Skipper Michael Clarke has ruled out reports that Australia is sacrificing the fortunes of the one-day team for the benefit of Test development, after the team suffered its worst defeat in a bilateral one-day series at the hands of England.
Players such as George Bailey, Peter Forrest, James Pattinson and Matthew Wade were brought to England not simply to win a stand-alone one-day series with debatable prestige, but to gain valuable experience in the conditions they may face at Test level during the Ashes.
"We have been giving guys an opportunity through one-day cricket to have a look at them for Test as well, but I don't think we have prioritised Test cricket to a level to say we will sacrifice Twenty20 or one-day," he said.

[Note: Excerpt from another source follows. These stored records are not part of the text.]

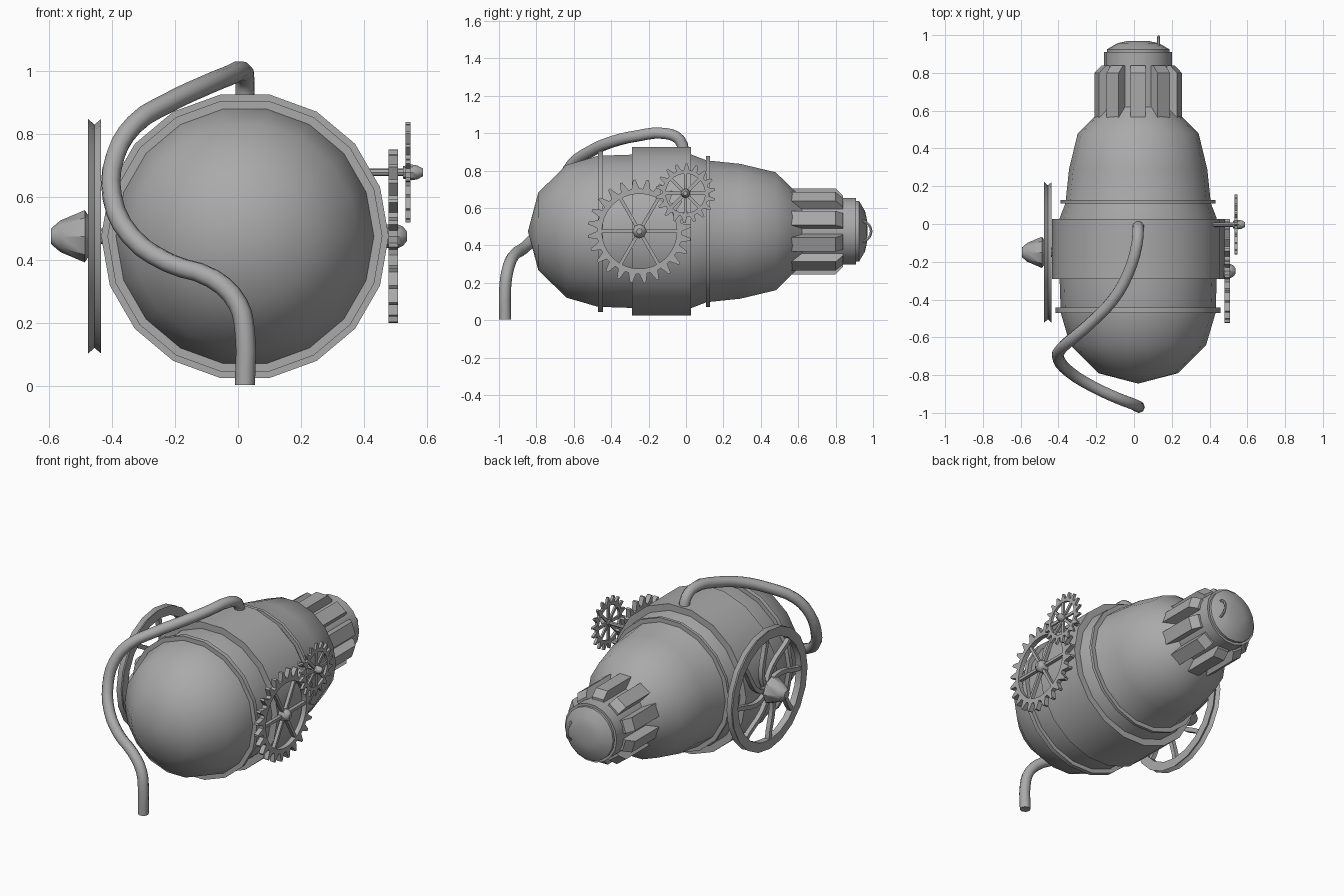
import bpy, bmesh, math
from mathutils import Vector

if "Cube" in bpy.data.objects:
    bpy.data.objects.remove(bpy.data.objects["Cube"], do_unlink=True)

metal = bpy.data.materials.new("grey_metal")
metal.use_nodes = True
GREY = (0.4, 0.4, 0.4, 1)
metal.diffuse_color = GREY
metal.node_tree.nodes["Principled BSDF"].inputs["Base Color"].default_value = GREY

AXIS_X, AXIS_Z = 0.022, 0.475          # centre line of the tank
TAU = math.tau


def finish(name, bm, angle=40):
    """Turn a bmesh into a shaded object."""
    bmesh.ops.remove_doubles(bm, verts=bm.verts, dist=1e-5)
    bmesh.ops.recalc_face_normals(bm, faces=bm.faces)
    mesh = bpy.data.meshes.new(name)
    bm.to_mesh(mesh)
    bm.free()
    return add(name, mesh, angle)


def add(name, mesh, angle=40):
    mesh.materials.clear()
    mesh.materials.append(metal)
    obj = bpy.data.objects.new(name, mesh)
    bpy.context.collection.objects.link(obj)
    bpy.ops.object.select_all(action="DESELECT")
    obj.select_set(True)
    bpy.context.view_layer.objects.active = obj
    bpy.ops.object.shade_smooth_by_angle(angle=math.radians(angle))
    return obj


def sweep(bm, axis, centre, profile_at, angles, closed):
    """Revolve a profile of (position, radius) about the x or y axis."""
    rings = []
    for k, a in enumerate(angles):
        ring = []
        for pos, r in profile_at(k):
            u, v = r * math.cos(a), r * math.sin(a)
            p = (centre[0] + u, pos, centre[1] + v) if axis == "Y" else (pos, centre[0] + u, centre[1] + v)
            ring.append(bm.verts.new(p))
        rings.append(ring)
    m = len(rings[0])
    for k, ring in enumerate(rings):
        nxt = rings[(k + 1) % len(rings)]
        for i in range(m if closed else m - 1):
            j = (i + 1) % m
            bm.faces.new((ring[i], ring[j], nxt[j], nxt[i]))


def lathe(name, axis, centre, profile, n=18, closed=False):
    bm = bmesh.new()
    sweep(bm, axis, centre, lambda k: profile, [TAU * k / n for k in range(n)], closed)
    return finish(name, bm)


def spokes(bm, centre, x0, x1, count, path, half):
    """Flat spokes; path is a list of (radius, angle offset)."""
    for s in range(count):
        rows = []
        pts = [Vector((r * math.cos(a + TAU * s / count), r * math.sin(a + TAU * s / count))) for r, a in path]
        for i, p in enumerate(pts):
            d = (pts[min(i + 1, len(pts) - 1)] - pts[max(i - 1, 0)]).normalized() * half
            corners = [(x, p + side * Vector((-d.y, d.x))) for x, side in ((x0, -1), (x0, 1), (x1, 1), (x1, -1))]
            rows.append([bm.verts.new((x, centre[0] + q.x, centre[1] + q.y)) for x, q in corners])
        for a, b in zip(rows, rows[1:]):
            for i in range(4):
                bm.faces.new((a[i], a[(i + 1) % 4], b[(i + 1) % 4], b[i]))
        bm.faces.new(rows[0])
        bm.faces.new(rows[-1])


def gear(name, centre, x0, x1, inner, root, tip, teeth, arms):
    """Spiked rim with straight spokes."""
    steps = ((0, root), (0.3, tip), (0.48, tip), (0.7, root))
    angles = [TAU * (t + f) / teeth for t in range(teeth) for f, r in steps]

    def section(k):
        r = steps[k % 4][1]
        return [(x0, inner), (x0, r), (x1, r), (x1, inner)]

    bm = bmesh.new()
    sweep(bm, "X", centre, section, angles, True)
    inset = (x1 - x0) * 0.15
    spokes(bm, centre, x0 + inset, x1 - inset, arms, [(0.01, 0), (inner + 0.005, 0)], 0.009)
    return finish(name, bm, 25)


tank = (AXIS_X, AXIS_Z)

# Tank body with rounded nose and tapering tail
lathe("tank_body", "Y", tank, [
    (-0.845, 0), (-0.79, 0.21), (-0.64, 0.36), (-0.47, 0.41), (-0.29, 0.416), (0.03, 0.416), (0.11, 0.385),
    (0.29, 0.366), (0.48, 0.32), (0.565, 0.235), (0.62, 0.18), (0.91, 0.18), (0.91, 0)])


def band(name, y0, y1, outer, inner):
    lathe(name, "Y", tank, [(y0, inner), (y0, outer), (y1, outer), (y1, inner)], closed=True)


# Bands round the tank
band("middle_band", -0.29, 0.027, 0.457, 0.38)
band("front_flange", -0.47, -0.443, 0.437, 0.38)
band("rear_flange", 0.108, 0.127, 0.41, 0.35)

# Rear cap and its pull ring
lathe("rear_cap", "Y", tank, [(0.9, 0), (0.9, 0.165), (0.925, 0.165), (0.957, 0.11), (0.968, 0.06), (0.97, 0)])
lathe("pull_ring", "X", (0.935, AXIS_Z),
      [(0.13 + 0.008 * math.cos(TAU * i / 6), 0.055 + 0.008 * math.sin(TAU * i / 6)) for i in range(6)],
      n=20, closed=True)

# Ten cooling fins round the neck
bm = bmesh.new()
side = [(0.555, 0.15), (0.555, 0.23), (0.8, 0.23), (0.84, 0.19), (0.84, 0.15)]
for f in range(10):
    a = TAU * f / 10
    out, across = Vector((math.sin(a), 0, math.cos(a))), Vector((math.cos(a), 0, -math.sin(a)))
    base = Vector((AXIS_X, 0, AXIS_Z))
    left, right = ([bm.verts.new(base + out * r + across * w + Vector((0, y, 0))) for y, r in side]
                   for w in (-0.04, 0.04))
    bm.faces.new(left)
    bm.faces.new(right)
    for i in range(5):
        j = (i + 1) % 5
        bm.faces.new((left[i], left[j], right[j], right[i]))
finish("cooling_fins", bm, 30)

# Handwheel on the right side: grooved rim, curved spokes, hub
wheel = (-0.15, AXIS_Z)
lathe("handwheel_rim", "X", wheel, [(-0.476, 0.315), (-0.476, 0.372), (-0.456, 0.355), (-0.436, 0.372),
                                    (-0.436, 0.315)], n=20, closed=True)
bm = bmesh.new()
curl = [(0.04 + 0.285 * t / 6, 0.75 * math.sin(math.pi * t / 12)) for t in range(7)]
spokes(bm, wheel, -0.47, -0.442, 8, curl, 0.013)
finish("handwheel_spokes", bm, 30)
lathe("handwheel_hub", "X", wheel, [(-0.594, 0), (-0.594, 0.025), (-0.565, 0.05), (-0.487, 0.083), (-0.472, 0.06),
                                    (-0.44, 0.045), (-0.44, 0.025), (-0.38, 0.025), (-0.38, 0)], n=8)

# Meshing gears on the left side, each on an axle
big, small = (-0.249, AXIS_Z), (-0.003, 0.678)
gear("large_gear", big, 0.478, 0.508, 0.2, 0.228, 0.277, 24, 6)
gear("small_gear", small, 0.532, 0.548, 0.105, 0.125, 0.16, 18, 8)
lathe("large_gear_axle", "X", big, [(0.4, 0), (0.4, 0.025), (0.472, 0.025), (0.472, 0.038), (0.508, 0.038),
                                    (0.525, 0.03), (0.537, 0.015), (0.537, 0)], n=8)
lathe("small_gear_axle", "X", small, [(0.4, 0), (0.4, 0.012), (0.525, 0.012), (0.525, 0.02), (0.552, 0.025),
                                      (0.57, 0.022), (0.588, 0.012), (0.588, 0)], n=8)

# Bent pipe from the top of the band round to the ground
path = [(0.022, -0.967, 0.003), (0.022, -0.967, 0.17), (0, -0.955, 0.26), (-0.08, -0.925, 0.34),
        (-0.22, -0.86, 0.39), (-0.34, -0.785, 0.475), (-0.4, -0.715, 0.6), (-0.39, -0.665, 0.73),
        (-0.33, -0.61, 0.83), (-0.22, -0.515, 0.9), (-0.11, -0.4, 0.952), (-0.03, -0.26, 0.985),
        (0.015, -0.11, 0.998), (0.022, -0.035, 0.965), (0.022, -0.008, 0.88)]
curve = bpy.data.curves.new("pipe_path", "CURVE")
curve.dimensions = "3D"
curve.bevel_depth = 0.032
curve.bevel_resolution = 2
curve.resolution_u = 3
curve.use_fill_caps = True
spline = curve.splines.new("BEZIER")
spline.bezier_points.add(len(path) - 1)
for point, co in zip(spline.bezier_points, path):
    point.co = co
    point.handle_left_type = point.handle_right_type = "AUTO"
guide = bpy.data.objects.new("pipe_path", curve)
bpy.context.collection.objects.link(guide)
bpy.context.view_layer.update()
pipe_mesh = bpy.data.meshes.new_from_object(guide.evaluated_get(bpy.context.evaluated_depsgraph_get()))
bpy.data.objects.remove(guide, do_unlink=True)
add("bent_pipe", pipe_mesh, 50)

"Australians want to be the best at what they do and my goal is to stay at No. 1 in one-day format. I think we have enough good players in the country, we are going to have to work our backsides off, but I think we have enough talent to be No. 1 in all three forms of the game," The Sydney Morning Herald quoted him, as saying.
Clarke admitted Australia's one-day form had been lagging since the summer, saying a close look at the team was needed to determine what was awry ahead of next month's one-day and Twenty20 series against Pakistan in the United Arab Emirates.
He said: "It's a reminder, not a wake-up call," he said. "We knew through the Australian summer we weren't playing anywhere near as good as we needed to be against Sri Lanka and India.
"We went to the West Indies and just got over the line there, so it's not like this is the first series where we haven't played as well as we'd like.
"Our one-day cricket hasn't been as consistent as it needs to be if we want to stay at the top of the table ... We've got a lot of work to do as a one-day team."